One Medical is a subscription-based medical company with over 180 clinics across the United States. Founded in 2007 in San Francisco, the company services 16 markets across the country, with three more coming soon. The company has over 767K members, and over 8K companies offer One Medical health benefits to their employees.

Supersize Your Healthcare

Amazon has been infiltrating the healthcare industry for several years, trying to add their obvious skill in bringing people what they want to the healthcare field.  "We think health care is high on the list of experiences that need reinvention," Neil Lindsay said.

This is the broadest move into the healthcare industry for Amazon since they bought online pharmacy PillPack in 2018m for $753M. Amazon had previously bought a healthy grocery chain, Whole Foods in 2017 with a price tag of $13.7B.

"The question is, as you sort of put all of these pieces together, could they create a much more convenient, holistic health care experience for people?" Neinstein said. "What Amazon has become known for is they really understand as a consumer what you want and how to get it to you really easily."

Dr. Matthew Sakumoto, a clinician and digital health expert based in San Francisco, said "I think it's going to be tough.
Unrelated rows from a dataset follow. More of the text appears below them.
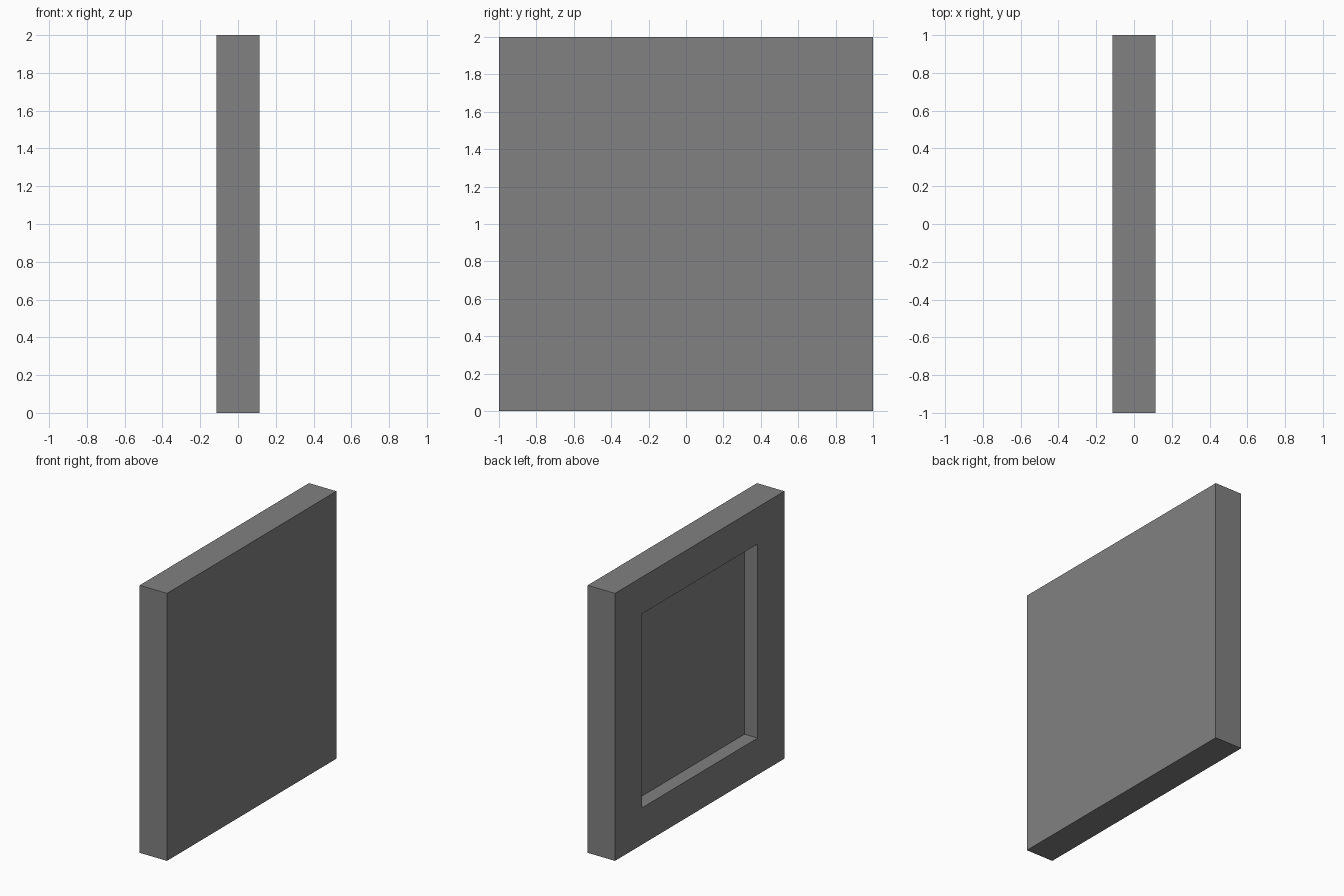
import bpy, bmesh

if "Cube" in bpy.data.objects:
    bpy.data.objects.remove(bpy.data.objects["Cube"])

THICK, SIZE = 0.226, 2.0
RECESS_W, RECESS_H, DEPTH = 1.368, 1.45, 0.108

bm = bmesh.new()

# Square slab standing on the ground
bmesh.ops.create_cube(bm, size=1)
for v in bm.verts:
    v.co.x *= THICK
    v.co.y *= SIZE
    v.co.z = (v.co.z + 0.5) * SIZE

# Border frame on the left side
face = min(bm.faces, key=lambda f: f.calc_center_median().x)
bmesh.ops.inset_individual(bm, faces=[face], thickness=0.2)
for v in face.verts:
    v.co.y = (1 if v.co.y > 0 else -1) * RECESS_W / 2
    v.co.z = SIZE / 2 + (1 if v.co.z > SIZE / 2 else -1) * RECESS_H / 2

# Sunken panel with straight walls
floor = bmesh.ops.extrude_discrete_faces(bm, faces=[face])["faces"][0]
bmesh.ops.translate(bm, verts=floor.verts, vec=(DEPTH, 0, 0))
bmesh.ops.recalc_face_normals(bm, faces=bm.faces)

mesh = bpy.data.meshes.new("recessed_panel")
bm.to_mesh(mesh)
bm.free()

# Dark grey finish
grey = bpy.data.materials.new("dark_grey")
grey.diffuse_color = (0.22, 0.22, 0.22, 1)
grey.use_nodes = True
grey.node_tree.nodes["Principled BSDF"].inputs["Base Color"].default_value = grey.diffuse_color
mesh.materials.append(grey)
bpy.context.collection.objects.link(bpy.data.objects.new("recessed_panel", mesh))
I think even currently these pieces exist in silos kind of within Amazon's ecosystem, but if they can pull it together, I think it can offer a very holistic experience that we've really been missing in U.S. health care," he said.

What Could Go Wrong?
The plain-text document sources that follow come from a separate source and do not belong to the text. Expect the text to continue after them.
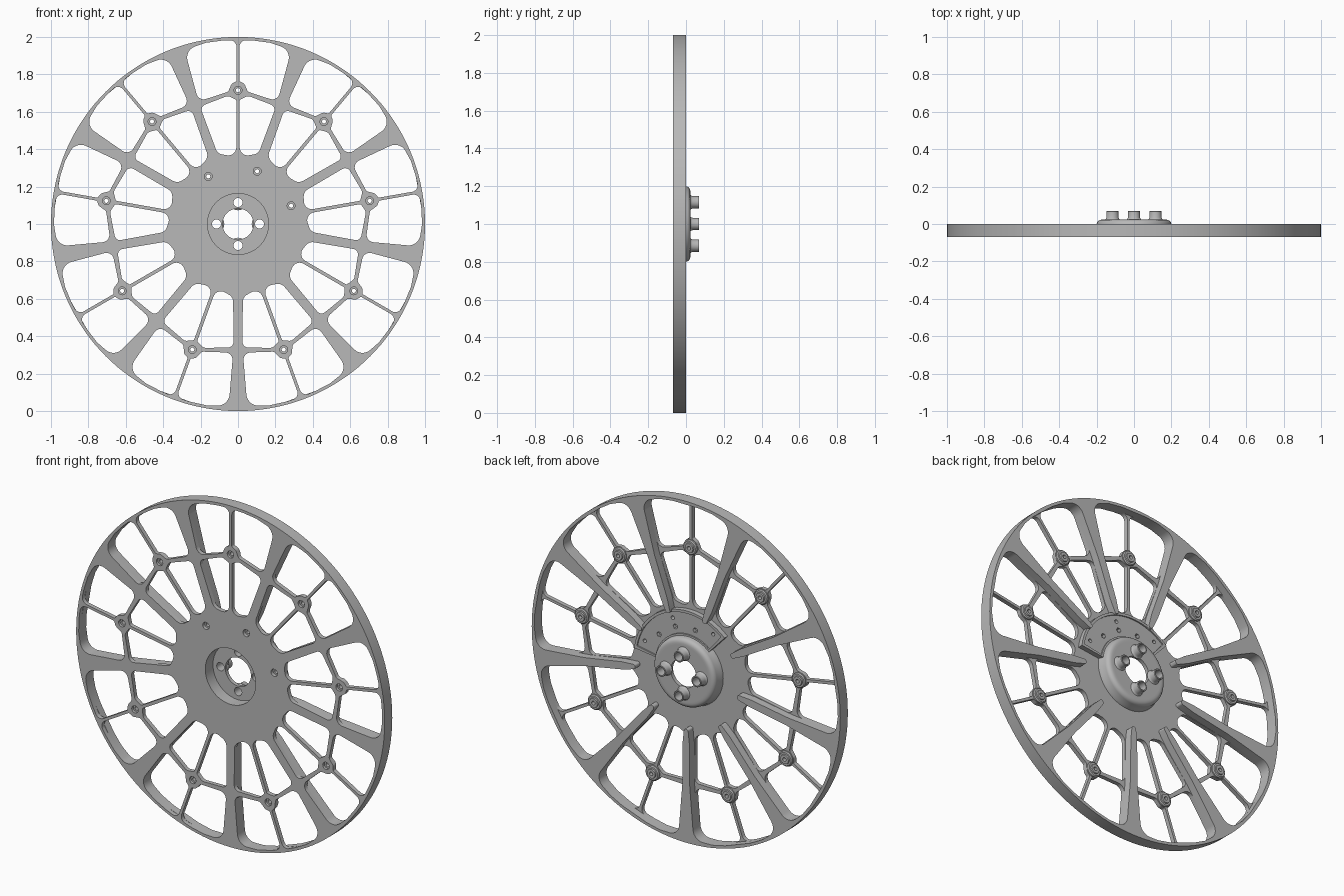
import bpy, bmesh
from math import sin, cos, tan, pi, radians
from mathutils import Vector, Matrix
from mathutils.geometry import delaunay_2d_cdt

cube = bpy.data.objects.get("Cube")
if cube:
    bpy.data.objects.remove(cube, do_unlink=True)

grey = bpy.data.materials.new("machined grey")
grey.use_nodes = True
grey.diffuse_color = (0.48, 0.48, 0.48, 1)
grey.node_tree.nodes["Principled BSDF"].inputs["Base Color"].default_value = grey.diffuse_color

SECTORS = 9
STEP = 2 * pi / SECTORS
FRONT, WEB, BACK = -0.07, -0.045, 0.0


def polar(r, deg):
    return Vector((r * cos(radians(deg)), r * sin(radians(deg))))


def spoke_edge(r, w):
    """Point at radius r on the main spoke's side, w away from its centre line."""
    return polar(r, 70) + polar(w, 160)


def circle(r, c=(0, 0), n=48):
    return [Vector(c) + polar(r, 360 * i / n) for i in range(n)]


def rounded(corners, n=7):
    """Round each (point, radius) corner of a closed outline."""
    out = []
    for i, (p, r) in enumerate(corners):
        a, b = corners[i - 1][0] - p, corners[(i + 1) % len(corners)][0] - p
        half = a.angle(b) / 2
        if r == 0 or half > 1.5:
            out.append(p)
            continue
        t = min(r / tan(half), 0.49 * a.length, 0.49 * b.length)
        r = t * tan(half)
        s, e = p + a.normalized() * t, p + b.normalized() * t
        c = p + (a.normalized() + b.normalized()).normalized() * (r / sin(half))
        u, v = s - c, e - c
        turn = u.angle_signed(v)
        for k in range(n + 1):
            out.append(c + Matrix.Rotation(-turn * k / n, 2) @ u)
    return out


def spin(pts, k):
    return [Matrix.Rotation(STEP * k, 2) @ p for p in pts]


def mirror(pts):
    return [Vector((-p.x, p.y)) for p in reversed(pts)]


def finish(name, bm):
    bmesh.ops.recalc_face_normals(bm, faces=bm.faces)
    mesh = bpy.data.meshes.new(name)
    bm.to_mesh(mesh)
    bm.free()
    mesh.materials.append(grey)
    ob = bpy.data.objects.new(name, mesh)
    ob.location.z = 1
    bpy.context.collection.objects.link(ob)
    bpy.ops.object.select_all(action="DESELECT")
    ob.select_set(True)
    bpy.context.view_layer.objects.active = ob
    bpy.ops.object.shade_smooth_by_angle(angle=radians(30))


def plate(name, outlines, y0, y1):
    """Flat plate between two depths; inner outlines become holes."""
    pts, edges = [], []
    for outline in outlines:
        start, n = len(pts), len(outline)
        edges += [(start + i, start + (i + 1) % n) for i in range(n)]
        pts += outline
    sides = [(pts[a].x, pts[a].y, pts[b].x, pts[b].y) for a, b in edges]

    def solid(x, y):
        """Even-odd test: inside the outline and outside its holes."""
        hits = [1 for ax, ay, bx, by in sides
                if (ay > y) != (by > y) and x < ax + (bx - ax) * (y - ay) / (by - ay)]
        return len(hits) % 2 == 1

    verts, _, faces, *_ = delaunay_2d_cdt(pts, edges, [], 0, 1e-6, False)
    bm = bmesh.new()
    vs = [bm.verts.new((v.x, y0, v.y)) for v in verts]
    for f in faces:
        mid = sum((verts[i] for i in f), Vector((0, 0))) / len(f)
        if solid(mid.x, mid.y):
            bm.faces.new([vs[i] for i in f])
    ext = bmesh.ops.extrude_face_region(bm, geom=bm.faces[:], use_keep_orig=True)
    top = [g for g in ext["geom"] if isinstance(g, bmesh.types.BMVert)]
    bmesh.ops.translate(bm, verts=top, vec=(0, y1 - y0, 0))
    finish(name, bm)


def lathe(name, profile, centres=((0, 0),), n=48):
    """Revolve a closed (radius, y) profile about the axle direction."""
    bm = bmesh.new()
    for c in centres:
        rings = [[bm.verts.new((p.x, y, p.y)) for p in circle(r, c, n)] for r, y in profile]
        for j in range(len(rings)):
            a, b = rings[j - 1], rings[j]
            for i in range(n):
                k = (i + 1) % n
                bm.faces.new((a[i], a[k], b[k], b[i]))
    finish(name, bm)


# Window outlines for half a sector, beside the thin upright spoke
inner_window = rounded([
    (Vector((0.009, 0.36)), 0.046), (Vector((0.009, 0.664)), 0.01),
    (Vector((0.031, 0.675)), 0.03), (Vector((0.055, 0.685)), 0.03),
    (spoke_edge(0.66, 0.024), 0.03), (spoke_edge(0.39, 0.026), 0.046)])
outer_window = rounded([
    (Vector((0.008, 0.764)), 0.01), (Vector((0.034, 0.75)), 0.03),
    (Vector((0.053, 0.707)), 0.02), (spoke_edge(0.688, 0.026), 0.04),
    (spoke_edge(0.972, 0.05), 0.075), (polar(0.984, 80), 0),
    (polar(0.984, 85), 0), (Vector((0.008, 0.984)), 0.035)])

boss_spots = [polar(0.715, 90 + 40 * k) for k in range(SECTORS)]
screw_spots = [polar(0.3, a) for a in (19, 70, 122)]
bolt_spots = [polar(0.115, a) for a in (0, 90, 180, 270)]

# Front web: hub disc, thin spokes and linking arms
web = [circle(1, n=144), circle(0.163, n=72)]
for k in range(SECTORS):
    for w in (inner_window, outer_window):
        web += [spin(w, k), spin(mirror(w), k)]
web += [circle(0.021, c, 24) for c in boss_spots + screw_spots]
plate("front_web", web, FRONT, WEB)

# Deep rim with the main spokes reaching inward as fingers
side = [(spoke_edge(0.335, 0.013), 0.012), (spoke_edge(0.42, 0.022), 0),
        (spoke_edge(0.66, 0.024), 0), (spoke_edge(0.688, 0.026), 0),
        (spoke_edge(0.972, 0.05), 0.075), (polar(0.984, 80), 0), (polar(0.984, 85), 0)]
sector = side + [(Vector((-p.x, p.y)), r) for p, r in reversed(side)]
opening = [(Matrix.Rotation(-STEP * k, 2) @ p, r)
           for k in range(SECTORS) for p, r in reversed(sector)]
plate("rim_and_main_spokes", [circle(1, n=144), rounded(opening)], WEB, BACK)

# Collars on the back of the linking ring
lathe("ring_collars", [(0.021, WEB - 0.005), (0.044, WEB - 0.005), (0.044, -0.038),
                       (0.038, -0.033), (0.028, -0.033), (0.026, -0.026), (0.011, -0.026),
                       (0.011, -0.055), (0.021, -0.055)], boss_spots, 24)

# Hub dome, its floor and the bolt sleeves
lathe("hub_dome", [(0.163, WEB - 0.015), (0.163, 0.001), (0.163, 0.023), (0.174, 0.023),
                   (0.184, 0.021), (0.192, 0.016), (0.198, 0.008), (0.2, 0),
                   (0.203, -0.03), (0.21, WEB), (0.21, WEB - 0.01),
                   (0.18, WEB - 0.015)], n=72)
plate("hub_floor", [circle(0.164, n=72), circle(0.083)]
      + [circle(0.024, c, 24) for c in bolt_spots], 0.001, 0.023)
lathe("bolt_sleeves", [(0.024, 0.01), (0.042, 0.022), (0.036, 0.027), (0.033, 0.034),
                       (0.032, 0.068), (0.03, 0.07), (0.024, 0.07)], bolt_spots, 24)


# Curved mounting pad on the back of the hub, with a raised border
def fan(r0, r1, a0, a1, n=24):
    arc = [a0 + (a1 - a0) * i / n for i in range(n + 1)]
    return [polar(r1, a) for a in arc] + [polar(r0, a) for a in reversed(arc)]


pad_holes = [circle(0.011, c, 20) for c in screw_spots]
pockets = [circle(0.015, polar(0.25, a), 6) for a in (40, 70, 100)]
plate("mounting_pad", [fan(0.2, 0.345, 8, 132)] + pad_holes + pockets, WEB - 0.005, -0.024)
plate("pad_border", [fan(0.2, 0.35, 7, 133), fan(0.212, 0.335, 10, 130)], WEB, -0.016)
Not everyone is excited about Amazon’s foray into the healthcare industry. For a company that wants to spread as far as the Amazon River and whose motto has always been “get big fast,” there is cause for worry where sensitive health data is concerned.

U.S. Senator Amy Klobuchar, who is also the Chairwoman of the Senate Judiciary Subcommittee on Competition Policy, Antitrust, and Consumer Rights immediately urged the Federal Trade Commission (FTC) to investigate the proposal by Amazon, citing worries about the implication for the safety of personal health data. "Amazon has a history of engaging in business practices that raise serious anticompetitive concerns," the Senator added in her statement.

"Amazon having backdoor access to private health care data is frankly a terrifying thought and calls into focus how desperately Congress needs to pass antitrust reform to prevent these tech giants from abusing their monopoly power," Sacha Haworth, executive director of the Tech Oversight Project advocacy group, told CNN Business in a statement.

Amazon is quick to explain that everything will be above board with its dealings with personal information. “As required by law, Amazon will never share One Medical customers’ personal health information outside of One Medical for advertising or marketing purposes of other Amazon products and services without clear permission from the customer,” an Amazon spokesperson said in an email.

“Pushing forward into healthcare raises some serious red flags, especially in the post-Roe reality where peoples’ data can be used to criminalize their reproductive healthcare decisions,” Seeley George said,  campaign director for Fight for the Future, an advocacy group focused on technology and digital rights.

Though opponents say this is a slippery slope of too much personal data in the wrong hands, Amazon is poised to streamline the healthcare process for people around the globe, while they utilize some of their excellent business strategies to make it happen.